Kilnhouse Lane), will now also need its own floodzone compensation area.
But not to worry - because they'd had a look at it, and all the water could now be accommodated on two of the same areas that LCC are planning to use to put the water from the T6 road.
LCC then went on to say that they'd had another look at it as well, and one of the places they'd proposed to put the new floodzone was actually under some of the houses that Kensington were planning to build, so they'd moved that floodzone onto the
other two areas as well.
Sounds to us like there's going to have to be a bl**dy great hole dug to accommodate all this water.
But the worst of it is that when Lytham Moss floods, it's already full to the ground surface and overflowing with groundwater (and that doesn't count as 'flooding' so far as planning policy is concerned - even if it is just as wet), so the hole
in which they're going to put the water is already going to be full of water.
Honestly! you couldn't make it up.
The changes to the plan also impact significantly on, and will change, the published Environmental Statement that was used last time as well, so that will need a new one doing and that will have to be advertised and consulted on too.
So in reality, what we're going to see is a new plan that isn't either the application that Fylde was asked to consider, or the plan that the first Public Inquiry looked at, or the plan that St Eric refused.
So although this Inquiry is only supposed to look at what has changed since the November 2009 Inquiry, in reality, its going to look at a new plan.
The plan is due out by the end of next week, and the changed / new Environmental Statement is due to be advertised week commencing 7th November.
We did also hear the LCC say that they didn't think the new Floodzone area would impact on the Farmland Conservation Area much, but it would impact on the proposed Public Open Space
From memory, we think that also had the football pitches for the school site on it, and at the time we said the previous plans would mean the school ought to consider dropping football and taking up water polo

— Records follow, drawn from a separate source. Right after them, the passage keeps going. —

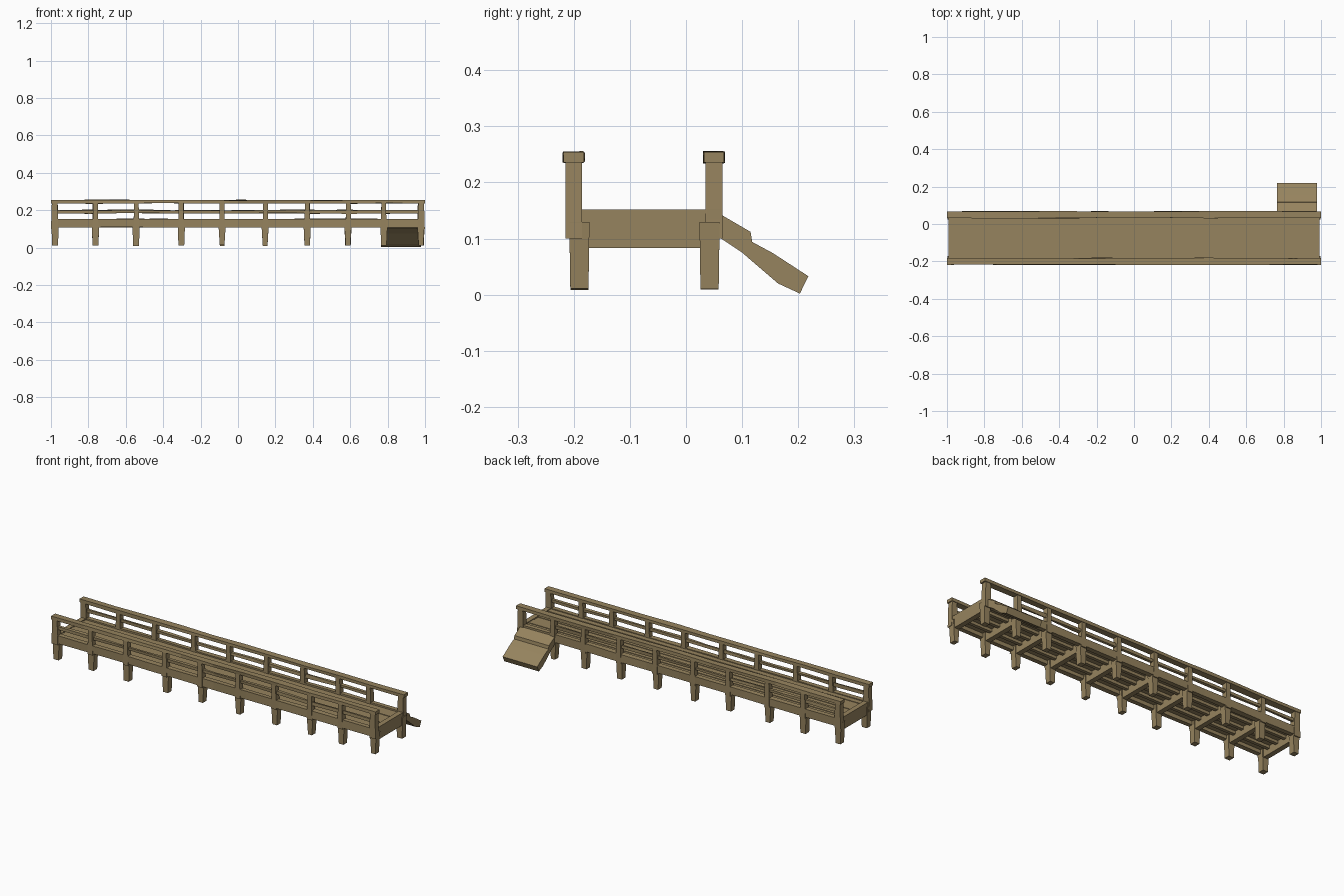
import bpy, bmesh, random
from mathutils import Vector

random.seed(4)
cube = bpy.data.objects.get("Cube")
if cube:
    bpy.data.objects.remove(cube, do_unlink=True)

# Single weathered timber colour
wood = bpy.data.materials.new("weathered_wood")
wood.use_nodes = True
tone = (0.305, 0.228, 0.112, 1)
wood.diffuse_color = tone
bsdf = wood.node_tree.nodes["Principled BSDF"]
bsdf.inputs["Base Color"].default_value = tone
bsdf.inputs["Roughness"].default_value = 0.9


def finish(name, bm):
    bmesh.ops.recalc_face_normals(bm, faces=bm.faces)
    mesh = bpy.data.meshes.new(name)
    bm.to_mesh(mesh)
    bm.free()
    mesh.materials.append(wood)
    obj = bpy.data.objects.new(name, mesh)
    bpy.context.collection.objects.link(obj)
    return obj


def beam(name, x, y, z, taper=(1, 1), cuts=0, wobble=0.0):
    """Box between (min, max) ranges; taper narrows the foot, cuts and wobble roughen it along x."""
    bm = bmesh.new()
    bmesh.ops.create_cube(bm, size=1)
    if cuts:
        long_edges = [e for e in bm.edges
                      if abs(e.verts[0].co.x - e.verts[1].co.x) > 0.5]
        bmesh.ops.subdivide_edges(bm, edges=long_edges, cuts=cuts)
    for v in bm.verts:
        k = (taper if v.co.z < 0 else (1, 1))
        inner = abs(v.co.x) < 0.49
        v.co = Vector((sum(x) / 2 + v.co.x * (x[1] - x[0]) * k[0],
                       sum(y) / 2 + v.co.y * (y[1] - y[0]) * k[1],
                       sum(z) / 2 + v.co.z * (z[1] - z[0])))
        if inner and cuts:
            v.co.y += random.uniform(-wobble, wobble)
            v.co.z += random.uniform(-wobble, wobble)
    return finish(name, bm)


def extrude_x(name, profile, x0, x1):
    """Sweep a closed (y, z) profile from x0 to x1."""
    bm = bmesh.new()
    face = bm.faces.new([bm.verts.new((x0, y, z)) for y, z in profile])
    out = bmesh.ops.extrude_face_region(bm, geom=[face])
    for g in out["geom"]:
        if isinstance(g, bmesh.types.BMVert):
            g.co.x = x1
    return finish(name, bm)


# Deck boards running lengthwise
n, y0, y1 = 6, -0.2, 0.052
w = (y1 - y0) / n
for i in range(n):
    top = 0.148 - 0.003 * (i % 2)
    beam(f"deck_board_{i}", (-0.985, 0.985),
         (y0 + i * w, y0 + (i + 1) * w), (0.128, top))

# Joists beneath the deck
for i, y in enumerate((-0.135, -0.073, -0.01)):
    beam(f"joist_{i}", (-0.98, 0.98), (y - 0.009, y + 0.009), (0.112, 0.129))

# Outer side beams, with rails above them
sides = {"front": (-0.2, -1), "back": (0.05, 1)}
stations = (-0.978, -0.762, -0.545, -0.303, -0.085, 0.145, 0.37, 0.588, 0.78, 0.978)
for side, (yc, out) in sides.items():
    beam(f"{side}_side_beam", (-0.995, 0.995),
         (yc - 0.013, yc + 0.013), (0.108, 0.153), cuts=9, wobble=0.002)
    beam(f"{side}_top_rail", (-1, 1),
         (yc - 0.018, yc + 0.018), (0.236, 0.254), cuts=9, wobble=0.002)
    # The back middle rail stops at the ramp opening
    end = 0.99 if side == "front" else stations[-2]
    beam(f"{side}_middle_rail", (-0.99, end),
         (yc - 0.007, yc + 0.007), (0.183, 0.2), cuts=9, wobble=0.003)
    for i, x in enumerate(stations):
        lean = random.uniform(-0.003, 0.003)
        half = 0.012 if abs(x) < 0.9 else 0.015
        beam(f"{side}_post_{i}", (x + lean - half, x + lean + half),
             (yc - 0.015, yc + 0.015), (0.1, 0.242), taper=(1.3, 1))
        leg_y = yc + 0.01 if side == "front" else yc - 0.008
        beam(f"{side}_leg_{i}", (x - 0.02, x + 0.02),
             (leg_y - 0.018, leg_y + 0.018),
             (0.008 + random.uniform(0, 0.006), 0.13),
             taper=(random.uniform(0.6, 0.8), 0.9))

# Cross beams tying each pair of legs
for i, x in enumerate(stations):
    last = abs(x) > 0.9
    beam(f"cross_beam_{i}", (x - 0.014, x + 0.014), (-0.2, 0.05),
         (0.083, 0.152 if last else 0.128))

# Ramp with an overlapping step in its surface
extrude_x("ramp",
          [(0.055, 0.147), (0.115, 0.112), (0.118, 0.094), (0.155, 0.074),
           (0.218, 0.033), (0.203, 0.002), (0.164, 0.02), (0.1, 0.075),
           (0.055, 0.105)],
          0.765, 0.978)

But now, with the extra water from two or three other locations being added in, they might want to make that scuba diving.
And our friend and wag from the first public meeting that QED held - who said that whilst he appreciated the need for some housing, he "didn't want his kids to have to be brought up a Mermaids" looks like he's going to be in trouble.
There are 8 days allowed for the Inquiry. It will start at 9:30 on 10th January 2012 and they don't do Mondays, and Fridays are usually half days (looks like the austerity measures haven't bitten at the Planning Inspectorate yet).
We suspect Fylde ought to be arguing on more fronts - but that will probably depend what the new plans say.
We'll bring readers more on this important matter as we get it.
Dated: 21 October 2011